NZ Arts Festival 2008, Town Hall
March 5 | Reviewed by Peter Bisley

THE CHAMBER musicians Absolute Ensemble and their conductor Kristjan Järvi had an impressive reputation before them as they came to perform in the 2008 New Zealand International Arts Festival. “Järvi has been hailed by The New York Times as ‘a kinetic force on the podium, like Leonard Bernstein reborn,’” the program gushes. The concert began with an arrangement of Debussy’s Prélude à l’après-midi d’un faune, and while tolerable for its nominal proficiency, the performance lacked flair and there was little to compensate for the loss of the full orchestral sound to an ensemble one tenth the intended size. Happy to accept this as a prelude to the reforged drama of Mahler’s fourth symphony for small ensemble, I was inexplicably confronted with the aural offence of the worst type of synth-pad keyboard solo: this, apparently, was a recording of a live solo by the late great jazz fusion pianist Joe Zawinul. Indeed, the man is undoubtedly a legend of jazz fusion, but his Ballad for 2 was so far out of context in a chamber music concert, and so isolated from the man’s presence. When the ensemble came in they had no groove, nor was there any of the intimate “interplay between the man who was and the music that lives on,” as the program notes predicted there might be. Rather, there was technically proficient but lifeless score reading of notated faux-impromptu jazzy lines. There was little sense of ensemble except for that gained through the individual musicians occasionally glancing up at Järvi, a graceful conductor who was often let down as the hub of a mangled wheel aimlessly spins without its spokes.
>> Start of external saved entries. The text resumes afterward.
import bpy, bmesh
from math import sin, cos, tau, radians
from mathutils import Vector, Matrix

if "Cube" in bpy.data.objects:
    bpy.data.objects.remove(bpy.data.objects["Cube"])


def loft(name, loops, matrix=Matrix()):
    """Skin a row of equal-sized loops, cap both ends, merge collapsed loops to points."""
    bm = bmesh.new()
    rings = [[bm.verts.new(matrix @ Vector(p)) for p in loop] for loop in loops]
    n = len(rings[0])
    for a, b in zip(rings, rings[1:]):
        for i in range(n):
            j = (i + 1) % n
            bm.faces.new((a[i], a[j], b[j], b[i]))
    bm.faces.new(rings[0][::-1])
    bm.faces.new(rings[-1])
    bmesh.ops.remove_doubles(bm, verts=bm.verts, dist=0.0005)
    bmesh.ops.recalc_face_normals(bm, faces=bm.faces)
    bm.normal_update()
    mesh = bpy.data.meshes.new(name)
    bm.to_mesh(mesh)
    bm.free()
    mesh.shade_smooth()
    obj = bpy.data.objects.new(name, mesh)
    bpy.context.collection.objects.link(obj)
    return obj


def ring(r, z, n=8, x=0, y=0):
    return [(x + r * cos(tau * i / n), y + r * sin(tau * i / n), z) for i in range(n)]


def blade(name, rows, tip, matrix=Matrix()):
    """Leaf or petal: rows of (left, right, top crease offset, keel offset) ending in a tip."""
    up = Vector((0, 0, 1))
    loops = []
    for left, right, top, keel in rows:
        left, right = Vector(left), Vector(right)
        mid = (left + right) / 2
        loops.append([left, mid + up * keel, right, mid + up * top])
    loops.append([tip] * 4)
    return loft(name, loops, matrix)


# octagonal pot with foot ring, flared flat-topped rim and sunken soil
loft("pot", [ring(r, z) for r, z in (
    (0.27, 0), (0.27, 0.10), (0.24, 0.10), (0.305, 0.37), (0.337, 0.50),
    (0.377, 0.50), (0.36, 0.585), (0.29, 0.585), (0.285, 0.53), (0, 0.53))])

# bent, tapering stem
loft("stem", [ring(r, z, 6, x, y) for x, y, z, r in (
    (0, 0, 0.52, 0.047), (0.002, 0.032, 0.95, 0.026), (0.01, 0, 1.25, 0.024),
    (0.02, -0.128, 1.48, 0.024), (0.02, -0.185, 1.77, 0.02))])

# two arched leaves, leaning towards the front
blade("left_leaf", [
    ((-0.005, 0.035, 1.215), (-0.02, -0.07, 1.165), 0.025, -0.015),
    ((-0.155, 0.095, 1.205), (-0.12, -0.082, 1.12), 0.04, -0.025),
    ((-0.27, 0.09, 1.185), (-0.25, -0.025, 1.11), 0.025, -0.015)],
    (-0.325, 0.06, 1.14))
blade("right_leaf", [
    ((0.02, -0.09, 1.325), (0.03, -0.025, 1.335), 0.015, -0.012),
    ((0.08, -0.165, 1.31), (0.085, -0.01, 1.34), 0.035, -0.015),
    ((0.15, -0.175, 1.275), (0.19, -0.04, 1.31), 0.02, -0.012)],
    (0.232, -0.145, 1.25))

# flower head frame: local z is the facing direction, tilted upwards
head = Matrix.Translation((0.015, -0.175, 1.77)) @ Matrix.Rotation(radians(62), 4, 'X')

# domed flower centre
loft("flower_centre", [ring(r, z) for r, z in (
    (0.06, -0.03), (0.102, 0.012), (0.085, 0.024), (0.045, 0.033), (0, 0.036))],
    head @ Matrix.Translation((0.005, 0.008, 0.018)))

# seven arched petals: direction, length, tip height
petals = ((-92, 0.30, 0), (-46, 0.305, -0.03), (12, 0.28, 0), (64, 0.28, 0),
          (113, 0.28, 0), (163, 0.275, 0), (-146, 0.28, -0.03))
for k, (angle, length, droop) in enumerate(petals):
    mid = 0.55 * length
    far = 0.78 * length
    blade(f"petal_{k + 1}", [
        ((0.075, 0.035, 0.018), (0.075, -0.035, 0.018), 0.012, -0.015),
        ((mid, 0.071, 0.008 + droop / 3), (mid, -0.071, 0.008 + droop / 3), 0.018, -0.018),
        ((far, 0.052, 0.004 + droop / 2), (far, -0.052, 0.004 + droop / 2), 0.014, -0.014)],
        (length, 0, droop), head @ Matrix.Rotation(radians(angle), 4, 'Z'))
After the conclusion of this displaced and unmemorable piece, the audience rushed out for the half time glass of wine and ice cream having only had a thin 26 minutes of music. After the first half’s meagre fruits, the rearranging of an orchestration perfectionist who continually revised his work in quest of the perfect tonal palette does not immediately suggest itself as ideal chamber repertoire, but I was still holding out hope for Mahler’s fourth, a vast, powerful work; here featuring Australian soprano Sara Macliver in the final movement. Perhaps the austerity of the 12 piece ensemble, though unorthodox and an entirely contrary tonal landscape to Mahler’s intended 130 strong orchestral grandeur, would have its own refreshing clarity through the intimacy of ensemble that marks a good chamber music performance: an ensemble that gets ‘inside’ the music, an emotional response which they share and magnify through the group. Absolute Ensemble failed to deliver the drama of expressive economy. Instead the players, with all their technical prowess, mechanically read through the music and delivered an unexceptional performance of an emaciated symphony. Certainly, there were moments of beauty; Mahler’s melancholic motifs in the woodwind, and soaring melody lines passionately delivered by the strings. Macliver’s voice added a new energy to the recapitulation of the symphony’s themes in the last movement, but the performance lacked either truth to the composer or to the potential of Stein’s arrangement.